Thursday, June 3, 2010

I Get It Now

I was active in our school’s theater arts program all throughout high school. The program was run by a very pretty but tough-as-nails teacher, “Ms. Q.” Ms. Q had taught at the school for years, and was in her very late 40s by the time I was in 9th grade. She was both feared and respected by most of us I would guess, and certainly by me.

Even though she lived a good hour and a half away from our school, she was there day in and day out, holding rehearsals till after 11 at night and working us to death on the weekends. Pleasing her was not an easy feat. She took note of every mistake we made and held us to answer for each, through yelling or not -- it didn’t really matter. Sometimes you could hear her screaming at some poor bloke even if you were in a closed classroom down the hallway. Sometimes she’d just lose it and go off on everyone and everything, and lord help you if you were there to hear it.
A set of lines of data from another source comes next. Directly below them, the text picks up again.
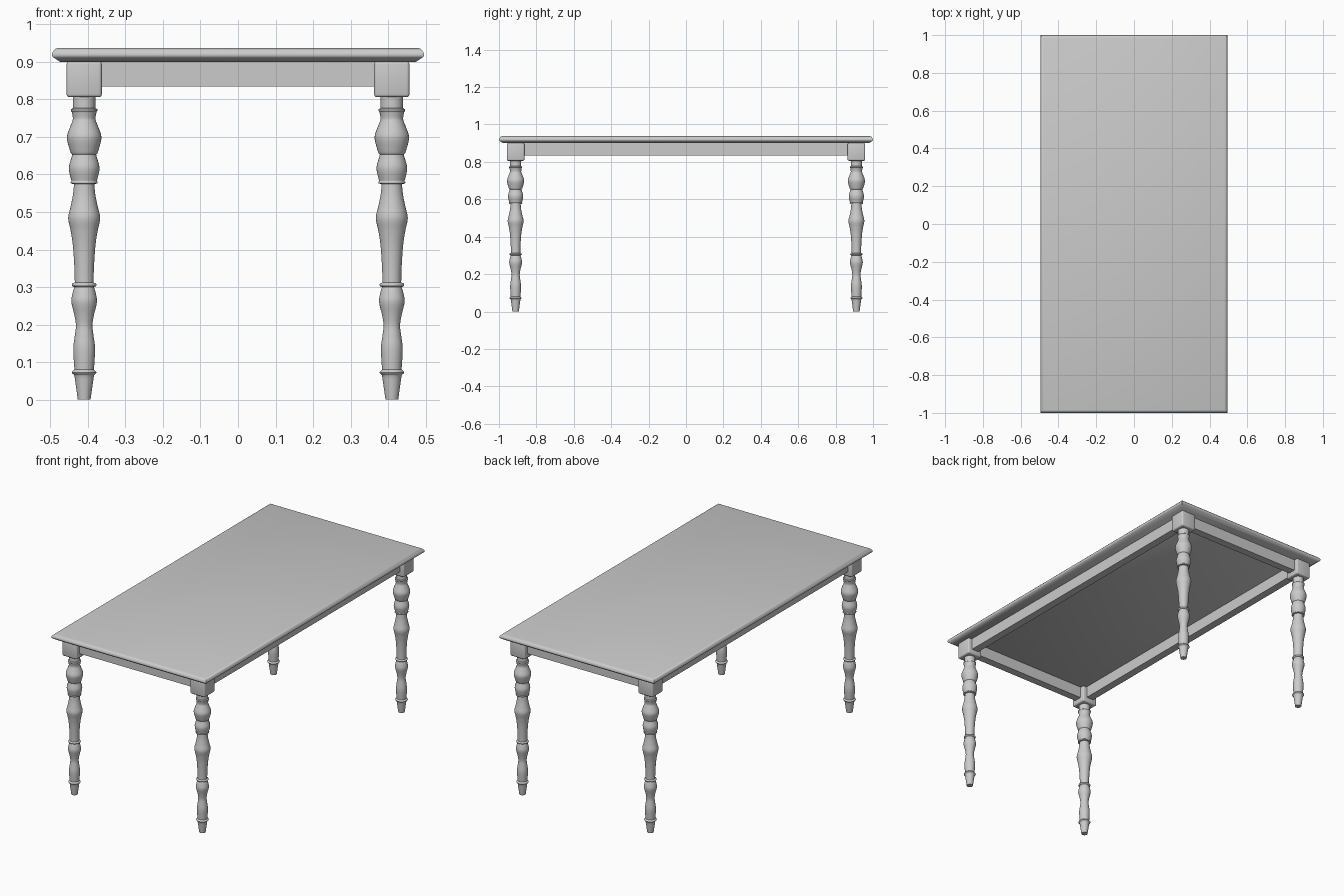
import bpy, bmesh, math

if "Cube" in bpy.data.objects:
    bpy.data.objects.remove(bpy.data.objects["Cube"])

LEG_X, LEG_Y = 0.41, 0.911


def finish(name, bm, angle=35):
    bmesh.ops.recalc_face_normals(bm, faces=bm.faces)
    me = bpy.data.meshes.new(name)
    bm.to_mesh(me)
    bm.free()
    ob = bpy.data.objects.new(name, me)
    bpy.context.collection.objects.link(ob)
    bpy.ops.object.select_all(action='DESELECT')
    ob.select_set(True)
    bpy.context.view_layer.objects.active = ob
    bpy.ops.object.shade_smooth_by_angle(angle=math.radians(angle))
    return ob


def loft(name, rings, angle=35):
    bm = bmesh.new()
    loops = [[bm.verts.new(p) for p in r] for r in rings]
    n = len(loops[0])
    for a, b in zip(loops, loops[1:]):
        for i in range(n):
            j = (i + 1) % n
            bm.faces.new((a[i], a[j], b[j], b[i]))
    bm.faces.new(loops[0][::-1])
    bm.faces.new(loops[-1])
    return finish(name, bm, angle)


def box(name, center, size, bevel=0.0):
    bm = bmesh.new()
    bmesh.ops.create_cube(bm, size=1)
    for v in bm.verts:
        v.co = [c + s * k for c, s, k in zip(center, size, v.co)]
    if bevel:
        bmesh.ops.bevel(bm, geom=bm.edges[:], offset=bevel, segments=3,
                        profile=0.5, affect='EDGES')
    return finish(name, bm)


def smooth_curve(pts, steps=5):
    # Catmull-Rom through one section of the turned profile
    out = []
    p = [pts[0]] + pts + [pts[-1]]
    for a, b, c, d in zip(p, p[1:], p[2:], p[3:]):
        for k in range(steps):
            t = k / steps
            out.append(tuple(0.5 * (2 * q + (r - o) * t + (2 * o - 5 * q + 4 * r - s) * t * t
                                    + (3 * q - o - 3 * r + s) * t ** 3)
                             for o, q, r, s in zip(a, b, c, d)))
    return out + [pts[-1]]


# Table top: moulded edge as (inset, height)
edge = [(0.022, 0.900), (0.004, 0.912), (0.001, 0.915), (0, 0.919), (0.001, 0.924),
        (0.005, 0.930), (0.010, 0.935), (0.017, 0.9375)]
loft("table_top", [[(sx * (0.496 - d), sy * (1.0 - d), z)
                    for sx, sy in ((-1, -1), (1, -1), (1, 1), (-1, 1))] for d, z in edge])

# Turned leg profile as (radius, height), split at the crisp rings
sections = [
    [(0.017, 0.0), (0.026, 0.064)],
    [(0.027, 0.066), (0.033, 0.072), (0.027, 0.079)],
    [(0.026, 0.080), (0.029, 0.135), (0.025, 0.170), (0.022, 0.197), (0.026, 0.225),
     (0.034, 0.260), (0.031, 0.283), (0.026, 0.300)],
    [(0.031, 0.302), (0.033, 0.306), (0.031, 0.310)],
    [(0.025, 0.312), (0.026, 0.350), (0.030, 0.410), (0.036, 0.450), (0.0425, 0.484),
     (0.036, 0.515), (0.030, 0.545), (0.027, 0.574)],
    [(0.035, 0.576), (0.036, 0.579), (0.034, 0.582)],
    [(0.034, 0.583), (0.040, 0.608), (0.040, 0.624), (0.034, 0.645), (0.032, 0.653)],
    [(0.035, 0.656), (0.038, 0.664), (0.045, 0.690), (0.045, 0.706), (0.037, 0.728), (0.033, 0.738)],
    [(0.032, 0.741), (0.030, 0.750), (0.033, 0.767)],
    [(0.035, 0.769), (0.035, 0.774)],
    [(0.030, 0.777), (0.030, 0.810)],
]
profile = [p for s in sections for p in smooth_curve(s)]
SEG = 32

for fy, yn in ((-1, "front"), (1, "back")):
    for fx, xn in ((-1, "left"), (1, "right")):
        cx, cy = fx * LEG_X, fy * LEG_Y
        rings = [[(cx + r * math.cos(2 * math.pi * i / SEG),
                   cy + r * math.sin(2 * math.pi * i / SEG), z) for i in range(SEG)]
                 for r, z in profile]
        loft(f"{yn}_{xn}_leg", rings, 40)
        box(f"{yn}_{xn}_leg_block", (cx, cy, 0.854), (0.094, 0.094, 0.096), 0.008)

# Aprons between the leg blocks
for s, yn, xn in ((-1, "front", "left"), (1, "back", "right")):
    box(f"{yn}_apron", (0, s * LEG_Y, 0.868), (2 * LEG_X - 0.08, 0.045, 0.068))
    box(f"{xn}_apron", (s * LEG_X, 0, 0.868), (0.045, 2 * LEG_Y - 0.08, 0.068))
For the most part though, I think we all knew that she did these things because she had high standards and wanted us to be the best. And if you heard her chuckling during your comedic performance it made you feel like a million bucks. If she ever told you you did a good job, you felt like a billion bucks.

I really, really liked her.

Of course, it wasn’t “cool” to like Ms. Q, so when my classmates would go off on her, I’d partake dutifully, dramatically recounting her latest crazy antics or adding my two cents to the Ms. Q topic du jour.

But the truth was, she was always exceedingly nice to me. I always felt like an outcast at the school and particularly in the theater department, so when I received approval or accolades from Ms. Q, it always meant a lot to me, more than she could have possibly known. Sometimes, during some down-time, I’d be in her office doing some work for her, and she’d let out a joke or a laugh or a warm smile or talk about her husband, and I thought to myself, “She’s really a sweetheart and a nice person, everyone’s so wrong about her.”

But there was one thing that I always thought was very strange – she didn’t like babies or kids. When former students would come visit her with their babies, my friends and I would ooh and ahh and coo over them, but Ms. Q would be stand-offish, with a look of aversion on her face that said, “Eww, babies? Weird! Gross!” Same with other teachers – they’d bring their newborns or little kids to show off, and while us students would gather round to see and maybe get to touch the cute things, Ms. Q seemed revolted. Which only lent credence to her reputation of being a cold bitch.

When it was my graduation day, I gave her a small gift (I think it was something stupid like candles), my way of letting her know that despite my troublesome ways, I really loved her and very much appreciated all she’d done for me. A short time later, I received a very sweet thank-you card from her. In it, she said “you are my children and it is always hard to say goodbye…”

A couple years later, I heard that Ms. Q had quit teaching and had given birth to twins.

Strange, I thought – she hated kids! Huh? Well, good for her, that’s pretty cool! (IVF and fertility treatments were nowhere near my radar or knowledge at that time, so I just thought hey, she got knocked up at that age, rad!)

Now, of course, it all makes sense. All of it. I get it now. I think back and feel like I know her better now than I ever did then. My heart hurts for that teacher of all those years ago. For how much pain she must have been in. How she must have had failed treatment after treatment all that time. For the jabs to her heart when her colleagues popped out babies and went on and on about them while they were all hanging out in the teachers’ lounge. How she said we were her “children.” How she must have gotten the bfn calls while she was at school. Why she’d lose it sometimes. Why she acted like she didn’t like babies. And how incredibly happy she must have been to finally become a mother.

I never thought I’d ever have anything whatsoever in common with Ms. Q. Kind of weird that now I do.